[Task to carry out]
Nothing but the lines from the one with "model.name = 'mountingBracket';" through the last line of the data should be restated, each word for word.

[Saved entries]
--- --- ---

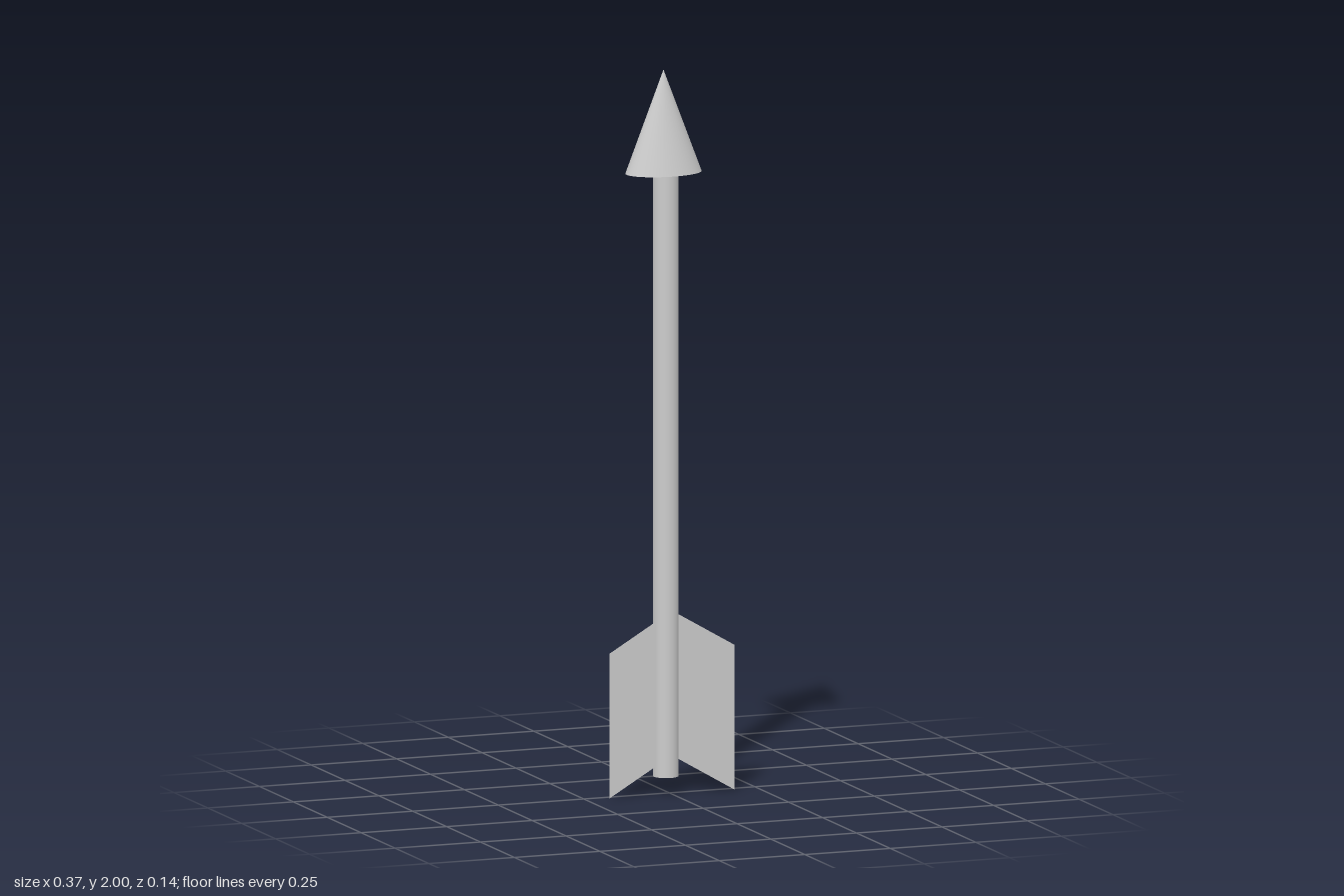
import * as THREE from 'three';

export function createModel() {
  const model = new THREE.Group();
  const grey = new THREE.MeshStandardMaterial({ color: 0xcccccc });
  const thinGrey = new THREE.MeshStandardMaterial({ color: 0xcccccc, side: THREE.DoubleSide });

  function add(name, geometry, material, x, y, z) {
    const mesh = new THREE.Mesh(geometry, material);
    mesh.name = name;
    mesh.position.set(x, y, z);
    model.add(mesh);
    return mesh;
  }

  // Straight round shaft, reaching up to the base of the head
  const shaftBottom = 0.05, headBottom = 1.716, top = 2;
  const shaftLength = headBottom - shaftBottom;
  add('shaft', new THREE.CylinderGeometry(0.035, 0.035, shaftLength, 48), grey,
    -0.015, shaftBottom + shaftLength / 2, 0.012);

  // Head: a cone flattened from front to back
  const headHeight = top - headBottom;
  const head = new THREE.ConeGeometry(0.108, headHeight, 48);
  head.scale(1, 1, 0.072 / 0.108);
  add('head', head, grey, -0.017, headBottom + headHeight / 2, 0);

  // Two thin swept vanes meeting inside the shaft
  for (const [name, side] of [['leftVane', 1], ['rightVane', -1]]) {
    const outline = new THREE.Shape([
      new THREE.Vector2(0, 0.107),
      new THREE.Vector2(side * 0.183, 0),
      new THREE.Vector2(side * 0.183, 0.4),
      new THREE.Vector2(0, 0.507),
    ]);
    add(name, new THREE.ShapeGeometry(outline), thinGrey, 0, 0, 0.02);
  }

  return model;
}
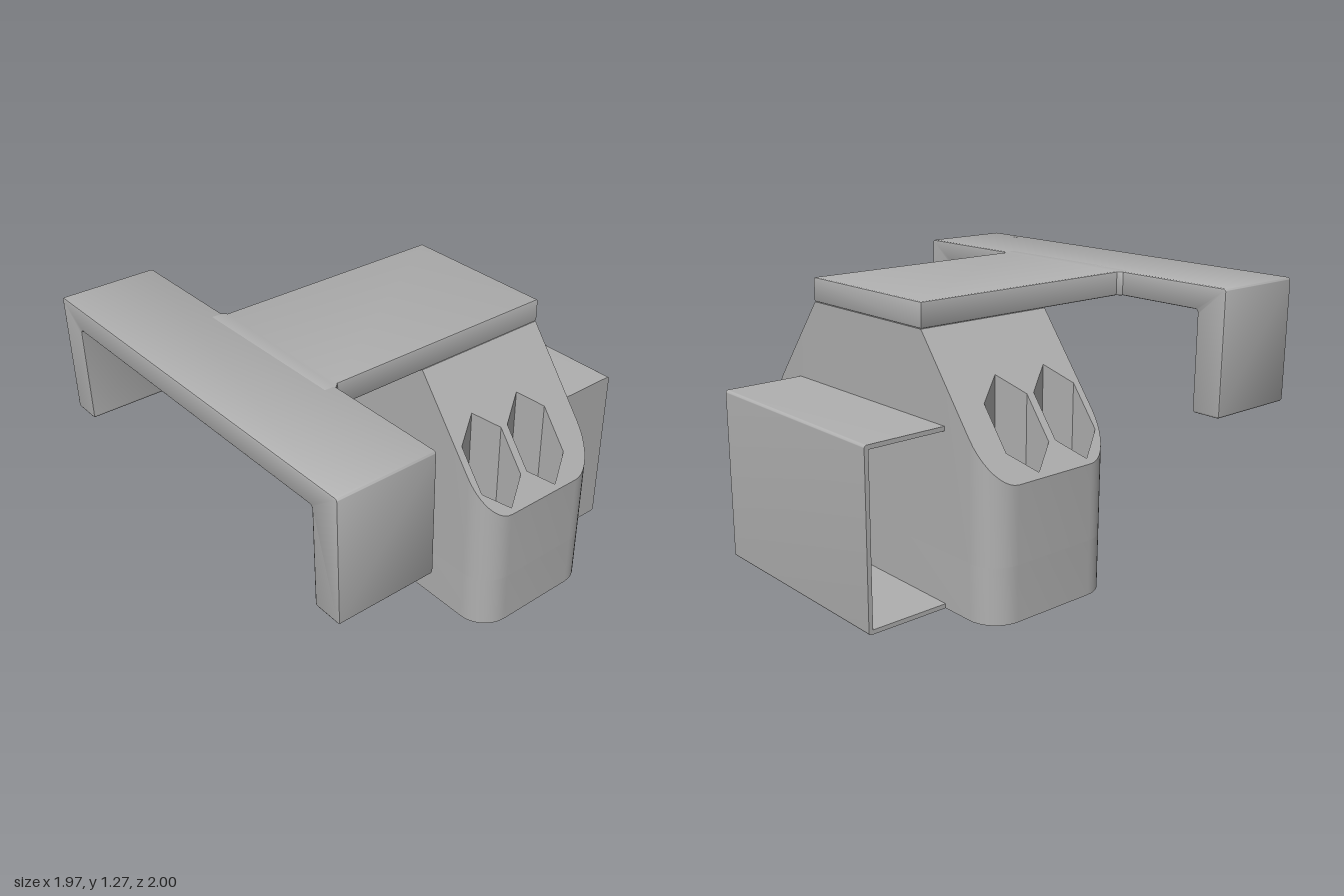
import * as THREE from 'three';
import { toCreasedNormals } from 'three/addons/utils/BufferGeometryUtils.js';

const BACK = -0.61, FRONT = 0.07;          // body depth
const HALF = 0.82, TOP_HALF = 0.383;       // body half width, low and high
const SHOULDER = 0.59, TOP = 1.16;         // where the slopes start and end
const FLOOR = 0.25;                        // floor of the nut pockets
const HOLE_X = 0.67, HOLE_Z = [-0.35, -0.08];

const grey = new THREE.MeshStandardMaterial({ color: 0xb0b0b0 });
grey.name = 'grey plastic';

// Closed outline; each point is [x, y, corner radius]
function outline(points) {
  const shape = new THREE.Shape();
  const n = points.length;
  points.forEach(([x, y, r = 0], i) => {
    const p = new THREE.Vector2(x, y);
    const toward = (q) => new THREE.Vector2(q[0], q[1]).sub(p).setLength(r).add(p);
    const a = toward(points[(i + n - 1) % n]);
    const b = toward(points[(i + 1) % n]);
    if (i === 0) shape.moveTo(a.x, a.y);
    else shape.lineTo(a.x, a.y);
    if (r > 0) {
      // cubic that closely follows a quarter circle
      const c1 = a.clone().lerp(p, 0.5523), c2 = b.clone().lerp(p, 0.5523);
      shape.bezierCurveTo(c1.x, c1.y, c2.x, c2.y, b.x, b.y);
    }
  });
  shape.closePath();
  return shape;
}

function polygonHole(x, z, radius, sides) {
  const pts = [];
  for (let i = 0; i < sides; i++) {
    const a = (i / sides) * Math.PI * 2;
    pts.push(new THREE.Vector2(x + radius * Math.cos(a), -z + radius * Math.sin(a)));
  }
  return new THREE.Path(pts);
}

function extrude(shape, depth, bevel = 0) {
  return new THREE.ExtrudeGeometry(shape, {
    depth: depth - 2 * bevel, curveSegments: 10,
    bevelEnabled: bevel > 0, bevelThickness: bevel, bevelSize: bevel,
    bevelOffset: -bevel, bevelSegments: 2,
  }).translate(0, 0, bevel);
}

// Plan outlines use y = -z and are raised along y
const raise = (shape, y0, y1, bevel) =>
  extrude(shape, y1 - y0, bevel).rotateX(-Math.PI / 2).translate(0, y0, 0);

function add(group, name, geometry) {
  const mesh = new THREE.Mesh(toCreasedNormals(geometry, 0.6), grey);
  mesh.name = name;
  group.add(mesh);
}

function buildBody() {
  const body = new THREE.Group();
  body.name = 'body';

  // Base slab with four round screw holes
  const r = 0.14;
  const base = outline([[-HALF, -FRONT, r], [HALF, -FRONT, r], [HALF, -BACK, r], [-HALF, -BACK, r]]);
  for (const s of [-1, 1]) for (const z of HOLE_Z) base.holes.push(polygonHole(s * HOLE_X, z, 0.068, 28));
  add(body, 'base', raise(base, 0, FLOOR));

  // Middle block
  const core = outline([[-TOP_HALF, -FRONT], [TOP_HALF, -FRONT], [TOP_HALF, -BACK], [-TOP_HALF, -BACK]]);
  add(body, 'core', raise(core, FLOOR, TOP));

  // Sloped shoulders with hexagonal nut pockets
  for (const s of [-1, 1]) {
    const plan = outline([[s * TOP_HALF, -FRONT], [s * HALF, -FRONT, r], [s * HALF, -BACK, r], [s * TOP_HALF, -BACK]]);
    for (const z of HOLE_Z) plan.holes.push(polygonHole(s * HOLE_X, z, 0.134, 6));
    const geo = raise(plan, FLOOR, TOP);
    const pos = geo.attributes.position;
    for (let i = 0; i < pos.count; i++) {
      if (pos.getY(i) < TOP - 0.01) continue;
      const t = (Math.abs(pos.getX(i)) - TOP_HALF) / (HALF - TOP_HALF);
      pos.setY(i, THREE.MathUtils.lerp(TOP, SHOULDER, t));
    }
    add(body, s > 0 ? 'leftShoulder' : 'rightShoulder', geo);
  }
  return body;
}

function buildArm() {
  const arm = new THREE.Group();
  arm.name = 'topArm';

  // Flat stem, slightly flared where it joins the crossbar
  const w = 0.385, f = 0.405;
  const stem = outline([[-w, 0.61], [-w, -0.52], [-f, -0.54], [-f, -0.6], [f, -0.6], [f, -0.54], [w, -0.52], [w, 0.61]]);
  add(arm, 'stem', raise(stem, TOP, 1.27, 0.008));

  // Crossbar with a leg hanging at each end
  const o = 0.987, i = 0.84, e = 0.015;
  const bar = outline([
    [-o, 0.7, e], [-i, 0.7, e], [-i, TOP, e], [i, TOP, e],
    [i, 0.7, e], [o, 0.7, e], [o, 1.27, e], [-o, 1.27, e],
  ]);
  add(arm, 'crossbar', extrude(bar, 0.46, 0.01).translate(0, 0, 0.54));
  return arm;
}

function buildRearBox() {
  const box = new THREE.Group();
  box.name = 'rearBox';

  // Thin C-section sleeve, open toward the right side
  const t = 0.02, h = 0.79, e = 0.012;
  const sleeve = outline([
    [0.6, 0], [1, 0, e], [1, h, e], [0.6, h],
    [0.6, h - t], [1 - t, h - t], [1 - t, t], [0.6, t],
  ]);
  add(box, 'sleeve', extrude(sleeve, 1.056).rotateY(Math.PI / 2).translate(-0.528, 0, 0));

  // Closed left end
  const end = outline([[0.6, 0], [1, 0, e], [1, h, e], [0.6, h]]);
  add(box, 'endWall', extrude(end, t).rotateY(Math.PI / 2).translate(0.528 - t, 0, 0));
  return box;
}

export function createModel() {
  const model = new THREE.Group();
  model.name = 'mountingBracket';
  model.add(buildBody(), buildArm(), buildRearBox());
  return model;
}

--- --- ---

[Answer to this problem]
  model.name = 'mountingBracket';
  model.add(buildBody(), buildArm(), buildRearBox());
  return model;
}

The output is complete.